[Saved entries]

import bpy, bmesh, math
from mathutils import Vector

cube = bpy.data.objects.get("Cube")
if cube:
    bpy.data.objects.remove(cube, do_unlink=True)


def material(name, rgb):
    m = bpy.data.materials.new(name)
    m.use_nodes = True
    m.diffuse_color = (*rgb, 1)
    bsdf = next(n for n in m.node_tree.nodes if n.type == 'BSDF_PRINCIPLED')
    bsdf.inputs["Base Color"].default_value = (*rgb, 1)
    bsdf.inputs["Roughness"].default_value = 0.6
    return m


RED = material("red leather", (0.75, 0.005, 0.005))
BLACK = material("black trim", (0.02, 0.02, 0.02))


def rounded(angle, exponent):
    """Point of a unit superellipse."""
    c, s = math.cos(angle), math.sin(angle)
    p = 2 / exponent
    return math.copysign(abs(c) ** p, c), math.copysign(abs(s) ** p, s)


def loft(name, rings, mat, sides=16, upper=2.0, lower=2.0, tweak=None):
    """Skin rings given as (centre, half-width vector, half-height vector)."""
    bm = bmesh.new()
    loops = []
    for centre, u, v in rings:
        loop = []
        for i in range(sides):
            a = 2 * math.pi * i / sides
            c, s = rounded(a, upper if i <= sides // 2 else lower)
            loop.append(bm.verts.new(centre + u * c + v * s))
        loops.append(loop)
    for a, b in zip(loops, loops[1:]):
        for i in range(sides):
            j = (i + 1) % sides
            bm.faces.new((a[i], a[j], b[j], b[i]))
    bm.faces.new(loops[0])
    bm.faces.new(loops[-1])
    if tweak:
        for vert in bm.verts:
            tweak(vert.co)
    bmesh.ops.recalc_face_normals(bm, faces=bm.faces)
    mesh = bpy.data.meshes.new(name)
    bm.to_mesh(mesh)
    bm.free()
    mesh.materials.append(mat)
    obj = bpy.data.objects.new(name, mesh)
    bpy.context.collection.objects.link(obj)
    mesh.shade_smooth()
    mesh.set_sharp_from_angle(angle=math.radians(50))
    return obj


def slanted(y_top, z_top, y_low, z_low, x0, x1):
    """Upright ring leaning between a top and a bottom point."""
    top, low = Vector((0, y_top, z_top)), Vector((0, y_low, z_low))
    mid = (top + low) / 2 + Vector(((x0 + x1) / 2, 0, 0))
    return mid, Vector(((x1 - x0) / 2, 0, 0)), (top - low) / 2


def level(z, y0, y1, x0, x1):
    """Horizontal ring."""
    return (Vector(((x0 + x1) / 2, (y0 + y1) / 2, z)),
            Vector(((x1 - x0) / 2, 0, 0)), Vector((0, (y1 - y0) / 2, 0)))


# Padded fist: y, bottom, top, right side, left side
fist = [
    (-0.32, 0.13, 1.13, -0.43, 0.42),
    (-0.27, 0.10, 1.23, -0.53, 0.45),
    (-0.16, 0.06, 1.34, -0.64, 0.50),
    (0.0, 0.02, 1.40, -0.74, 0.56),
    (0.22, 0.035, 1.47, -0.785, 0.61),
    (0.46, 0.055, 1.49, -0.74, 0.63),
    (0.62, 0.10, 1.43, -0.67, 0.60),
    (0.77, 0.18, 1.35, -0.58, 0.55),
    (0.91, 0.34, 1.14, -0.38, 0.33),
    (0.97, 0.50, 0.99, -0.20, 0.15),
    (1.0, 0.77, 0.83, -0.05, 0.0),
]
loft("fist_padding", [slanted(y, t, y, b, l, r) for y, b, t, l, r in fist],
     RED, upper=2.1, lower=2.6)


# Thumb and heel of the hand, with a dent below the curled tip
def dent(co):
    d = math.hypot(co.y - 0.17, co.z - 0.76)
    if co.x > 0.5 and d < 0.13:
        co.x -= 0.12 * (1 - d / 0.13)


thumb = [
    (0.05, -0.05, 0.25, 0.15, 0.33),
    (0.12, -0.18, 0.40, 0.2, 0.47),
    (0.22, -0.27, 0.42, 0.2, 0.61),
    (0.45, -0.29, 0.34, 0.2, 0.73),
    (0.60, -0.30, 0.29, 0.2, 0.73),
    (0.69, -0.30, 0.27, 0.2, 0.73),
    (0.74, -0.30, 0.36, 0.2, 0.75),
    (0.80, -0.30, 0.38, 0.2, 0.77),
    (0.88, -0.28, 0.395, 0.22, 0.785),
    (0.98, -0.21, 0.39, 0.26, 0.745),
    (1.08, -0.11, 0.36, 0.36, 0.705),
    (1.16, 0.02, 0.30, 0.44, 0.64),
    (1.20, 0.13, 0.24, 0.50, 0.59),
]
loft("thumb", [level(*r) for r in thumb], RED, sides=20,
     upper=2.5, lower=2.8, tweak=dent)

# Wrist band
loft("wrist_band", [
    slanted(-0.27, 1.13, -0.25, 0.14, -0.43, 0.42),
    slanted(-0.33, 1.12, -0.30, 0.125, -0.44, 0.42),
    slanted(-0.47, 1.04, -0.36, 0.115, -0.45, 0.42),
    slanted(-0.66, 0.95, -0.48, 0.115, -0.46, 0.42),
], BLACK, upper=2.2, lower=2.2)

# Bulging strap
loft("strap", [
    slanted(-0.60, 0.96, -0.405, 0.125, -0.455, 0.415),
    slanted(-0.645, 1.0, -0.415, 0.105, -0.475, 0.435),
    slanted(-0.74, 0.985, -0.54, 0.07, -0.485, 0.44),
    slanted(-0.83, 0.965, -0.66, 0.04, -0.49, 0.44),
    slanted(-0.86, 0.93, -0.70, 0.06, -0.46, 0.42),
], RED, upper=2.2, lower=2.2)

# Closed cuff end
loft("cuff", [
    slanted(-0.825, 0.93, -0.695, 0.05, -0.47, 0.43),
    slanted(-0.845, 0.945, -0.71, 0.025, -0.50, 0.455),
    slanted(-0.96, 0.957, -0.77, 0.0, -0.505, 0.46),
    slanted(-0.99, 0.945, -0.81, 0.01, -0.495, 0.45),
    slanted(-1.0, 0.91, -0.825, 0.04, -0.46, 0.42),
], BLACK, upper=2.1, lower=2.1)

* _What the task requires_: Without any change, reproduce the data in full.

* _Answer box_:
import bpy, bmesh, math
from mathutils import Vector

cube = bpy.data.objects.get("Cube")
if cube:
    bpy.data.objects.remove(cube, do_unlink=True)


def material(name, rgb):
    m = bpy.data.materials.new(name)
    m.use_nodes = True
    m.diffuse_color = (*rgb, 1)
    bsdf = next(n for n in m.node_tree.nodes if n.type == 'BSDF_PRINCIPLED')
    bsdf.inputs["Base Color"].default_value = (*rgb, 1)
    bsdf.inputs["Roughness"].default_value = 0.6
    return m


RED = material("red leather", (0.75, 0.005, 0.005))
BLACK = material("black trim", (0.02, 0.02, 0.02))


def rounded(angle, exponent):
    """Point of a unit superellipse."""
    c, s = math.cos(angle), math.sin(angle)
    p = 2 / exponent
    return math.copysign(abs(c) ** p, c), math.copysign(abs(s) ** p, s)


def loft(name, rings, mat, sides=16, upper=2.0, lower=2.0, tweak=None):
    """Skin rings given as (centre, half-width vector, half-height vector)."""
    bm = bmesh.new()
    loops = []
    for centre, u, v in rings:
        loop = []
        for i in range(sides):
            a = 2 * math.pi * i / sides
            c, s = rounded(a, upper if i <= sides // 2 else lower)
            loop.append(bm.verts.new(centre + u * c + v * s))
        loops.append(loop)
    for a, b in zip(loops, loops[1:]):
        for i in range(sides):
            j = (i + 1) % sides
            bm.faces.new((a[i], a[j], b[j], b[i]))
    bm.faces.new(loops[0])
    bm.faces.new(loops[-1])
    if tweak:
        for vert in bm.verts:
            tweak(vert.co)
    bmesh.ops.recalc_face_normals(bm, faces=bm.faces)
    mesh = bpy.data.meshes.new(name)
    bm.to_mesh(mesh)
    bm.free()
    mesh.materials.append(mat)
    obj = bpy.data.objects.new(name, mesh)
    bpy.context.collection.objects.link(obj)
    mesh.shade_smooth()
    mesh.set_sharp_from_angle(angle=math.radians(50))
    return obj


def slanted(y_top, z_top, y_low, z_low, x0, x1):
    """Upright ring leaning between a top and a bottom point."""
    top, low = Vector((0, y_top, z_top)), Vector((0, y_low, z_low))
    mid = (top + low) / 2 + Vector(((x0 + x1) / 2, 0, 0))
    return mid, Vector(((x1 - x0) / 2, 0, 0)), (top - low) / 2


def level(z, y0, y1, x0, x1):
    """Horizontal ring."""
    return (Vector(((x0 + x1) / 2, (y0 + y1) / 2, z)),
            Vector(((x1 - x0) / 2, 0, 0)), Vector((0, (y1 - y0) / 2, 0)))


# Padded fist: y, bottom, top, right side, left side
fist = [
    (-0.32, 0.13, 1.13, -0.43, 0.42),
    (-0.27, 0.10, 1.23, -0.53, 0.45),
    (-0.16, 0.06, 1.34, -0.64, 0.50),
    (0.0, 0.02, 1.40, -0.74, 0.56),
    (0.22, 0.035, 1.47, -0.785, 0.61),
    (0.46, 0.055, 1.49, -0.74, 0.63),
    (0.62, 0.10, 1.43, -0.67, 0.60),
    (0.77, 0.18, 1.35, -0.58, 0.55),
    (0.91, 0.34, 1.14, -0.38, 0.33),
    (0.97, 0.50, 0.99, -0.20, 0.15),
    (1.0, 0.77, 0.83, -0.05, 0.0),
]
loft("fist_padding", [slanted(y, t, y, b, l, r) for y, b, t, l, r in fist],
     RED, upper=2.1, lower=2.6)


# Thumb and heel of the hand, with a dent below the curled tip
def dent(co):
    d = math.hypot(co.y - 0.17, co.z - 0.76)
    if co.x > 0.5 and d < 0.13:
        co.x -= 0.12 * (1 - d / 0.13)


thumb = [
    (0.05, -0.05, 0.25, 0.15, 0.33),
    (0.12, -0.18, 0.40, 0.2, 0.47),
    (0.22, -0.27, 0.42, 0.2, 0.61),
    (0.45, -0.29, 0.34, 0.2, 0.73),
    (0.60, -0.30, 0.29, 0.2, 0.73),
    (0.69, -0.30, 0.27, 0.2, 0.73),
    (0.74, -0.30, 0.36, 0.2, 0.75),
    (0.80, -0.30, 0.38, 0.2, 0.77),
    (0.88, -0.28, 0.395, 0.22, 0.785),
    (0.98, -0.21, 0.39, 0.26, 0.745),
    (1.08, -0.11, 0.36, 0.36, 0.705),
    (1.16, 0.02, 0.30, 0.44, 0.64),
    (1.20, 0.13, 0.24, 0.50, 0.59),
]
loft("thumb", [level(*r) for r in thumb], RED, sides=20,
     upper=2.5, lower=2.8, tweak=dent)

# Wrist band
loft("wrist_band", [
    slanted(-0.27, 1.13, -0.25, 0.14, -0.43, 0.42),
    slanted(-0.33, 1.12, -0.30, 0.125, -0.44, 0.42),
    slanted(-0.47, 1.04, -0.36, 0.115, -0.45, 0.42),
    slanted(-0.66, 0.95, -0.48, 0.115, -0.46, 0.42),
], BLACK, upper=2.2, lower=2.2)

# Bulging strap
loft("strap", [
    slanted(-0.60, 0.96, -0.405, 0.125, -0.455, 0.415),
    slanted(-0.645, 1.0, -0.415, 0.105, -0.475, 0.435),
    slanted(-0.74, 0.985, -0.54, 0.07, -0.485, 0.44),
    slanted(-0.83, 0.965, -0.66, 0.04, -0.49, 0.44),
    slanted(-0.86, 0.93, -0.70, 0.06, -0.46, 0.42),
], RED, upper=2.2, lower=2.2)

# Closed cuff end
loft("cuff", [
    slanted(-0.825, 0.93, -0.695, 0.05, -0.47, 0.43),
    slanted(-0.845, 0.945, -0.71, 0.025, -0.50, 0.455),
    slanted(-0.96, 0.957, -0.77, 0.0, -0.505, 0.46),
    slanted(-0.99, 0.945, -0.81, 0.01, -0.495, 0.45),
    slanted(-1.0, 0.91, -0.825, 0.04, -0.46, 0.42),
], BLACK, upper=2.1, lower=2.1)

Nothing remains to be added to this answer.